Blog Contributor: Bridget McGlynn
Building resilience into sustainable community development is the core aim of The Pruhommes Projects, a partnership between The Town of Lincoln, Vineland Research and Innovation Centre, and the Environmental Sustainable Research Centre. An essential component to enhancing resilience is finding a meaningful way to measure the impact of different sustainable development strategies. The current phase of the project is focusing on developing a tool to assess the social-ecological resilience of multifunctional landscapes in the Town of Lincoln.
Social-ecological resilience refers to a way of thinking that recognizes the complex interactions between society and ecosystems. Resilience is an approach that encourages broad and meaningful participation by stakeholders, learning from feedback, and taking action for biosphere stewardship. Resilience, in the context of social-ecological systems, is the ability to maintain and persist in light of changing conditions, to adapt when needed, and to transform when persistence and adaptation are no longer feasible for a desirable future. It embraces the idea of change and acknowledges uncertainty. Social-ecological resilience can be framed as the capacity of the system to maintain the desired ecosystem services in the face of change.
Furthermore, multifunctional landscapes are essentially just that – landscapes that provide people with a variety of services (Pauleit et al., 2011). Multifunctional landscapes are characterized by multiple land uses and landscape structures and are seen as a possible mechanism to meet societal demands for competing for land use needs. Ashby Park, Vineland’s Tree Culture Research Park, and Prudhommes Development are examples of different multifunctional landscapes in the Town of Lincoln.
To develop a tool to assess social-ecological resilience, the research team first had to address this question:
What criteria ideally capture social-ecological resilience in multifunctional landscapes
in the Town of Lincoln?
To address this research question, the research team held a priority-setting workshop to prioritize criteria for assessing multifunctional landscapes for the Town of Lincoln. A priority-setting workshop captures a variety of perspectives and provides a safe space to voice and explore ideas among various stakeholders. Furthermore, the collaborative activities provide an opportunity for each participant to develop a more concrete understanding of their own perspectives and priorities as well as hear from others with differing opinions. Priority-setting workshops have been shown to aid in gaining consensus among a group of different stakeholders (Witkowski et al., 2022).
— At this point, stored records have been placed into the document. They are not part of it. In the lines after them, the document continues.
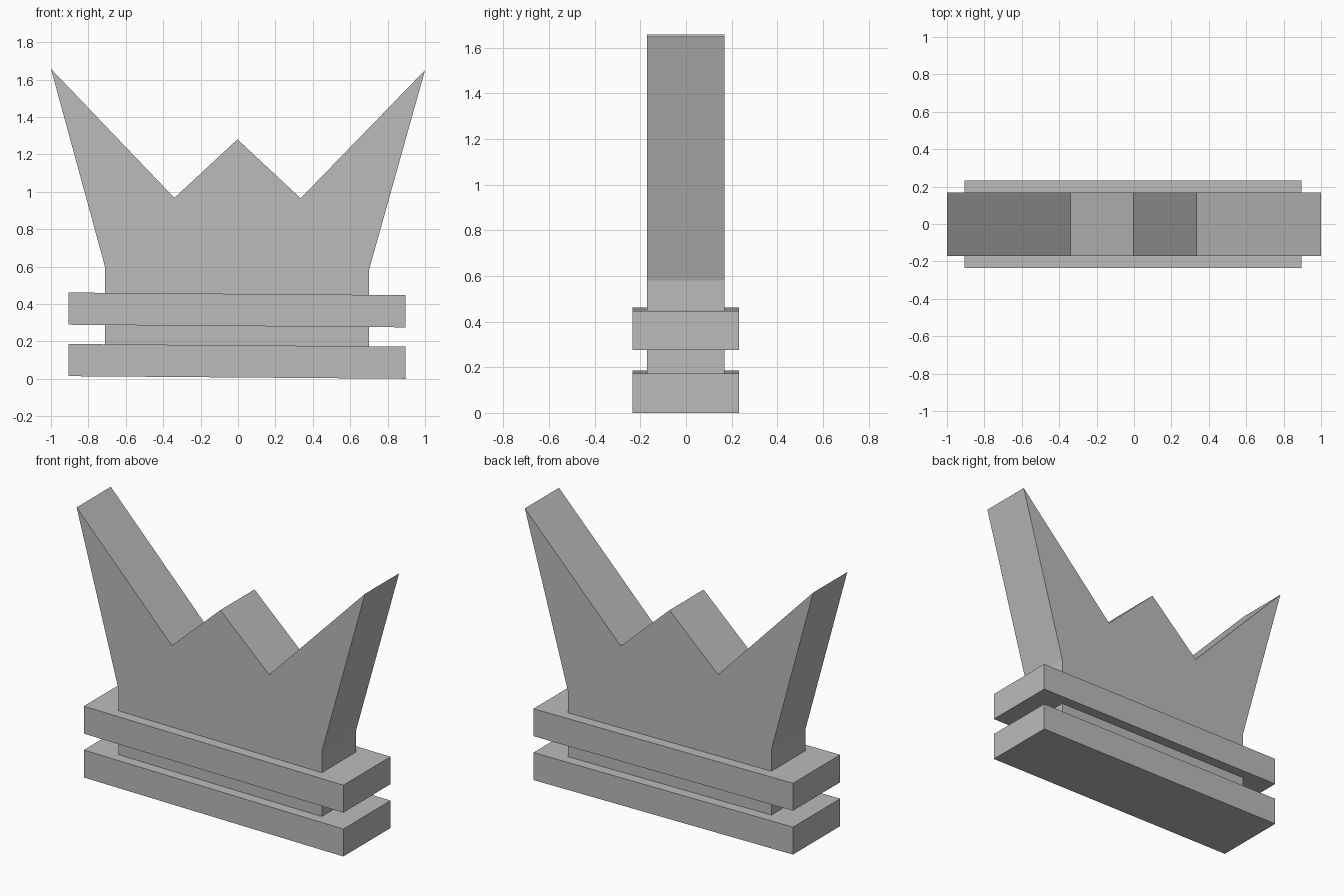
import bpy
import bmesh

old = bpy.data.objects.get("Cube")
if old:
    bpy.data.objects.remove(old, do_unlink=True)

# Single plain grey for every part
grey = bpy.data.materials.new("plain grey")
grey.use_nodes = True
colour = (0.5, 0.5, 0.5, 1)
grey.diffuse_color = colour
grey.node_tree.nodes["Principled BSDF"].inputs["Base Color"].default_value = colour


def extrude_profile(name, points, front, back):
    """Extrude an x-z outline along y into a closed solid."""
    bm = bmesh.new()
    face = bm.faces.new([bm.verts.new((x, front, z)) for x, z in points])
    side = bmesh.ops.extrude_face_region(bm, geom=[face])["geom"]
    moved = [g for g in side if isinstance(g, bmesh.types.BMVert)]
    bmesh.ops.translate(bm, verts=moved, vec=(0, back - front, 0))
    bmesh.ops.recalc_face_normals(bm, faces=bm.faces)
    mesh = bpy.data.meshes.new(name)
    bm.to_mesh(mesh)
    bm.free()
    mesh.materials.append(grey)
    obj = bpy.data.objects.new(name, mesh)
    bpy.context.collection.objects.link(obj)
    return obj


# Crown body with three points, slightly uneven
crown = [(-0.71, 0.1), (-0.71, 0.595), (-1, 1.657), (-0.34, 0.967), (-0.003, 1.28),
         (0.335, 0.965), (1, 1.65), (0.70, 0.58), (0.70, 0.1)]
extrude_profile("crown_body", crown, -0.17, 0.168)

# Two slightly tilted bands around the base
for name, low in (("lower_band", 0), ("upper_band", 0.275)):
    left, right, thick, tilt = -0.905, 0.895, 0.172, 0.014
    band = [(left, low + tilt), (right, low), (right, low + thick), (left, low + tilt + thick)]
    extrude_profile(name, band, -0.235, 0.233)
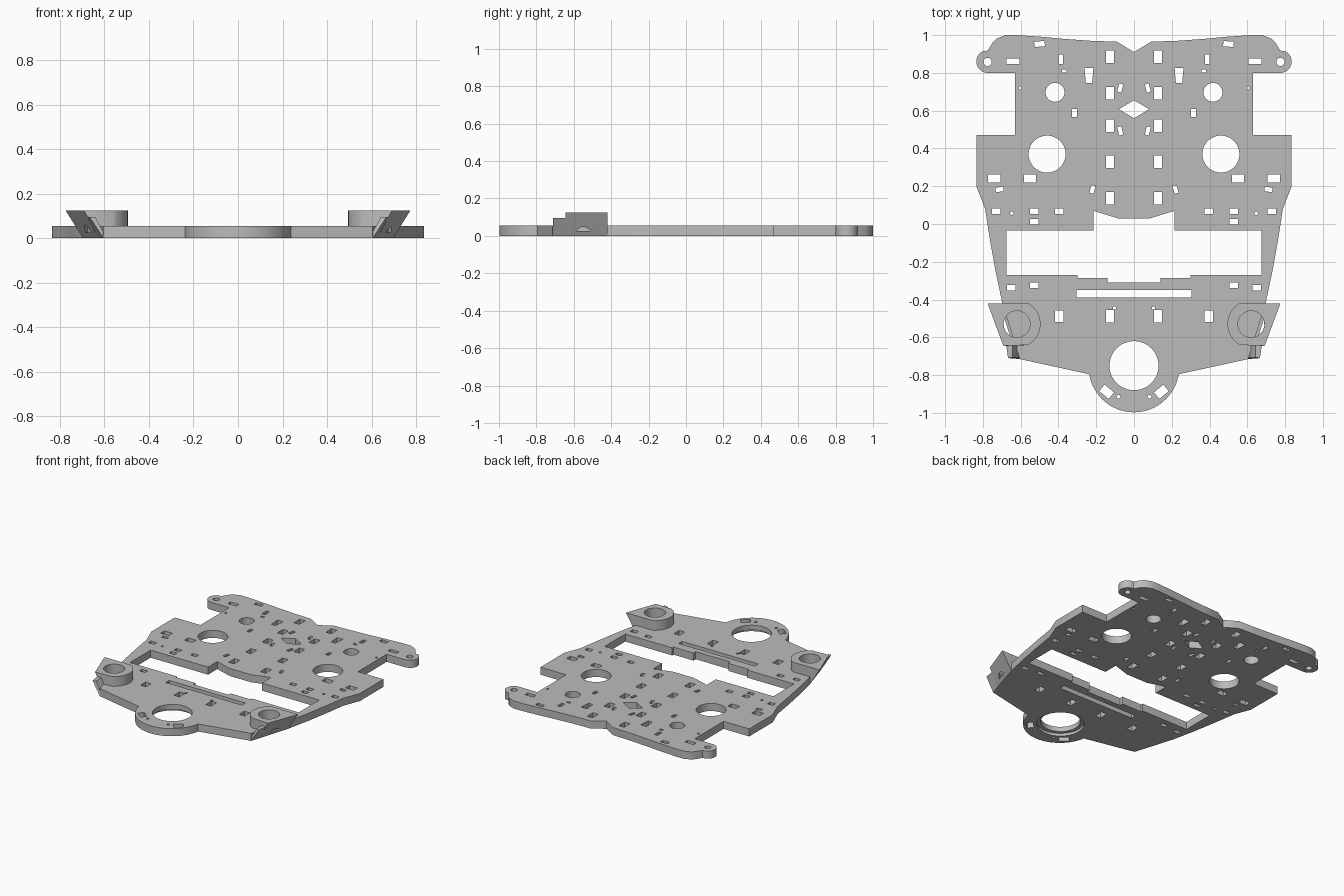
import bpy
import bmesh
from math import sin, cos, pi, radians
from mathutils import Vector, Matrix

default = bpy.data.objects.get("Cube")
if default:
    bpy.data.objects.remove(default)

THICK = .055          # plate thickness
MOUNT_TOP = .125      # top of the round sockets

grey = bpy.data.materials.new("plain grey")
grey.use_nodes = True
grey.diffuse_color = (.5, .5, .5, 1)
grey.node_tree.nodes["Principled BSDF"].inputs["Base Color"].default_value = (.5, .5, .5, 1)


def arc(x, y, radius, start, end, steps):
    """Points along an arc, angles in degrees."""
    angles = [radians(start + (end - start) * i / steps) for i in range(steps + 1)]
    return [(x + radius * cos(a), y + radius * sin(a)) for a in angles]


def circle(x, y, radius):
    return arc(x, y, radius, 0, 360, 48 if radius > .03 else 16)[:-1]


def rectangle(x, y, width, height, turn=0):
    spin = Matrix.Rotation(radians(turn), 2)
    corners = [(-1, -1), (1, -1), (1, 1), (-1, 1)]
    return [Vector((x, y)) + spin @ Vector((sx * width / 2, sy * height / 2))
            for sx, sy in corners]


def flip(points):
    return [(-x, y) for x, y in reversed(points)]


def symmetric(points):
    """Close a right-hand half outline with its mirror image."""
    return list(points) + [(-x, y) for x, y in reversed(points) if abs(x) > .001]


def select_only(obj):
    bpy.ops.object.select_all(action='DESELECT')
    obj.select_set(True)
    bpy.context.view_layer.objects.active = obj


def finish(obj):
    obj.data.materials.clear()
    obj.data.materials.append(grey)
    select_only(obj)
    bpy.ops.object.shade_smooth_by_angle(angle=radians(30))


def flat_plate(name, loops):
    """Filled, extruded 2D curve; the inner loops become holes."""
    curve = bpy.data.curves.new(name, 'CURVE')
    curve.dimensions = '2D'
    curve.fill_mode = 'BOTH'
    curve.extrude = THICK / 2
    for loop in loops:
        spline = curve.splines.new('POLY')
        spline.points.add(len(loop) - 1)
        for point, (x, y) in zip(spline.points, loop):
            point.co = (x, y, 0, 1)
        spline.use_cyclic_u = True
    obj = bpy.data.objects.new(name, curve)
    bpy.context.collection.objects.link(obj)
    select_only(obj)
    bpy.ops.object.convert(target='MESH')
    obj = bpy.context.object
    bm = bmesh.new()
    bm.from_mesh(obj.data)
    bmesh.ops.translate(bm, verts=bm.verts, vec=(0, 0, THICK / 2))
    bmesh.ops.remove_doubles(bm, verts=bm.verts, dist=.0001)
    bmesh.ops.recalc_face_normals(bm, faces=bm.faces)
    bm.to_mesh(obj.data)
    bm.free()
    return obj


def loft(name, bottom, top, height):
    """Solid between a bottom loop on the ground and a top loop."""
    bm = bmesh.new()
    low = [bm.verts.new((x, y, 0)) for x, y in bottom]
    high = [bm.verts.new((x, y, height)) for x, y in top]
    bm.faces.new(low)
    bm.faces.new(high)
    for i in range(len(low)):
        j = (i + 1) % len(low)
        bm.faces.new((low[i], low[j], high[j], high[i]))
    bmesh.ops.recalc_face_normals(bm, faces=bm.faces)
    mesh = bpy.data.meshes.new(name)
    bm.to_mesh(mesh)
    bm.free()
    obj = bpy.data.objects.new(name, mesh)
    bpy.context.collection.objects.link(obj)
    return obj


def bore(obj, x, y, radius, low, high):
    """Cut a vertical round bore, then discard the cutter."""
    bpy.ops.mesh.primitive_cylinder_add(vertices=48, radius=radius, depth=high - low,
                                        location=(x, y, (low + high) / 2))
    cutter = bpy.context.object
    cutter.hide_render = True
    cut = obj.modifiers.new("bore", 'BOOLEAN')
    cut.operation = 'DIFFERENCE'
    cut.solver = 'EXACT'
    cut.object = cutter
    select_only(obj)
    bpy.ops.object.modifier_apply(modifier=cut.name)
    bpy.data.objects.remove(cutter)


# Plate outline: rear notch, rounded ears, side steps, tapered flanks, round nose
half_outline = [(0, .91), (.09, .965), (.23, .97), (.37, .98), (.5, .992), (.62, 1), (.68, 1),
                (.73, .98), (.75, .958), (.775, .918)]
half_outline += arc(.775, .86, .06, 65, -90, 12)
half_outline += [(.63, .8), (.63, .47), (.835, .47), (.835, .2), (.788, .08), (.765, -.07),
                 (.735, -.24), (.697, -.42), (.605, -.715), (.238, -.795)]
half_outline += arc(0, -.757, .24, -13, -90, 14)

# Openings on the centre line
window = symmetric([(.085, .03), (.215, .07), (.215, -.035), (.675, -.035), (.675, -.27),
                    (.3, -.27), (.3, -.285), (.14, -.285), (.14, -.31)])
slot = rectangle(0, -.37, .61, .04)
diamond = symmetric([(0, .655), (.08, .608), (0, .56)])
nose_hole = circle(0, -.75, .13)
loops = [symmetric(half_outline), window, slot, diamond, nose_hole]

# Openings that repeat on both sides
paired = [rectangle(.127, y, .043, .066) for y in (.885, .693, .52, .33, .137, -.488)]
paired += [rectangle(*spec) for spec in (
    (.388, .872, .025, .05), (.37, .81, .025, .016), (.64, .862, .068, .03),
    (.5, .953, .055, .028, -5), (.315, .587, .025, .042),
    (.073, .72, .022, .045, 15), (.073, .493, .022, .045, -15),
    (.74, .24, .065, .043), (.55, .24, .065, .043), (.712, .183, .042, .024, -8),
    (.22, .183, .022, .042, 15), (.73, .067, .045, .03), (.528, .067, .045, .03),
    (.395, .067, .045, .03), (.528, .012, .045, .027), (.395, -.488, .045, .06),
    (.528, -.325, .045, .03), (.65, -.337, .045, .03), (.145, -.888, .065, .045, 40))]
paired.append([(.215, .825), (.262, .825), (.255, .747), (.222, .747)])
paired += [circle(*spec) for spec in (
    (.46, .37, .098), (.418, .697, .05), (.775, .858, .022), (.647, .057, .009),
    (.603, .72, .008), (.103, -.445, .009), (.082, -.915, .01))]
for hole in paired:
    loops += [hole, flip(hole)]

plate = flat_plate("chassis_plate", loops)
# Shallow recess around the nose hole, underneath
bore(plate, 0, -.75, .155, -.05, .02)
finish(plate)

# Flared round sockets and the short wedges in front of them
inner = arc(.62, -.53, .125, 118, 242, 16)
socket_low = [(.697, -.42)] + inner + [(.628, -.645)]
socket_high = [(.775, -.42)] + inner + [(.692, -.645)]
wedge_low = [(.628, -.644), (.605, -.715), (.59, -.71), (.59, -.644)]
wedge_high = [(.676, -.644), (.667, -.71), (.642, -.706), (.642, -.644)]
for side, mirror in (("left", list), ("right", flip)):
    socket = loft(side + "_socket", mirror(socket_low), mirror(socket_high), MOUNT_TOP)
    centre = .62 if side == "left" else -.62
    bore(socket, centre, -.53, .07, THICK - .03, MOUNT_TOP + .05)
    finish(socket)
    finish(loft(side + "_wedge", mirror(wedge_low), mirror(wedge_high), .095))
The workshop was held Friday, June 17 at the Vineland Campus in Lincoln, Ontario. There was a total of 12 participants present at the workshop and two facilitators. This workshop brought together Town of Lincoln staff and relevant subject experts to come to a consensus on appropriate criteria for the assessment tool. At the start of the workshop, the facilitators delivered a presentation to explain the background of the project, social-ecological resilience, and workshop activities. The presentation was followed by three activities: individual Q-sort and questionnaire, consensus building, and group discussion and brainstorming.
For the Q-sort activity, participants were given a list of 30 criteria. Participants sorted the criteria into a forced 28-item distribution ranking system, ranging from +4 (most important) to -4 (least important). The Q-sort activity assisted each participant in identifying the types of criteria which were most and least important for assessing social-ecological resilience.
Following the Q-sort activity, participants grouped together for a consensus-building activity. Initially in pairs, the participants co-developed a new prioritized list of criteria. Following the first round, pairs joined together to once again co-develop a new prioritized list of criteria.
Following the consensus-building activity, all participants rejoined for a group brainstorming activity. The three groups presented their final co-developed priority criteria lists. The discussion that followed highlighted the need for criteria to capture essential topics, such as: provision of recreation infrastructure; accessibility; water quality and quantity; soil quality and quantity; biodiversity and vegetation; the economic case; and air quality.
During the discussion, many participants reflected upon how current stressors, such as the COVID-19 pandemic and the recent May 2022 windstorm had influenced participants’ prioritized criteria. Furthermore, the fruitful discussion highlighted the various data collection initiatives in the Niagara region in relation to multifunctional landscapes. Overall, the workshop provided the essential insight needed to progress the development of an assessment tool for the social-ecological resilience of multifunctional landscapes in the Town of Lincoln, as well as developed the groundwork for broader collaboration moving forward.
Pauleit, S., Liu, L., Ahern, J., and Kazmierczak, A. (2011). Multifunctional green infrastructure planning to promote ecological services in the city. In Handbook of urban ecology. Oxford University Press.
Witkowski, S., Plummer, R. and Hutson, G. (2022) Influences of Engaging in a Participatory Monitoring and Evaluation Process on Stakeholder Perceptions of Key Performance Indicators for Trails. Journal of Park and Recreation Administration, 40. doi: 10.18666/JPRA-2021-10953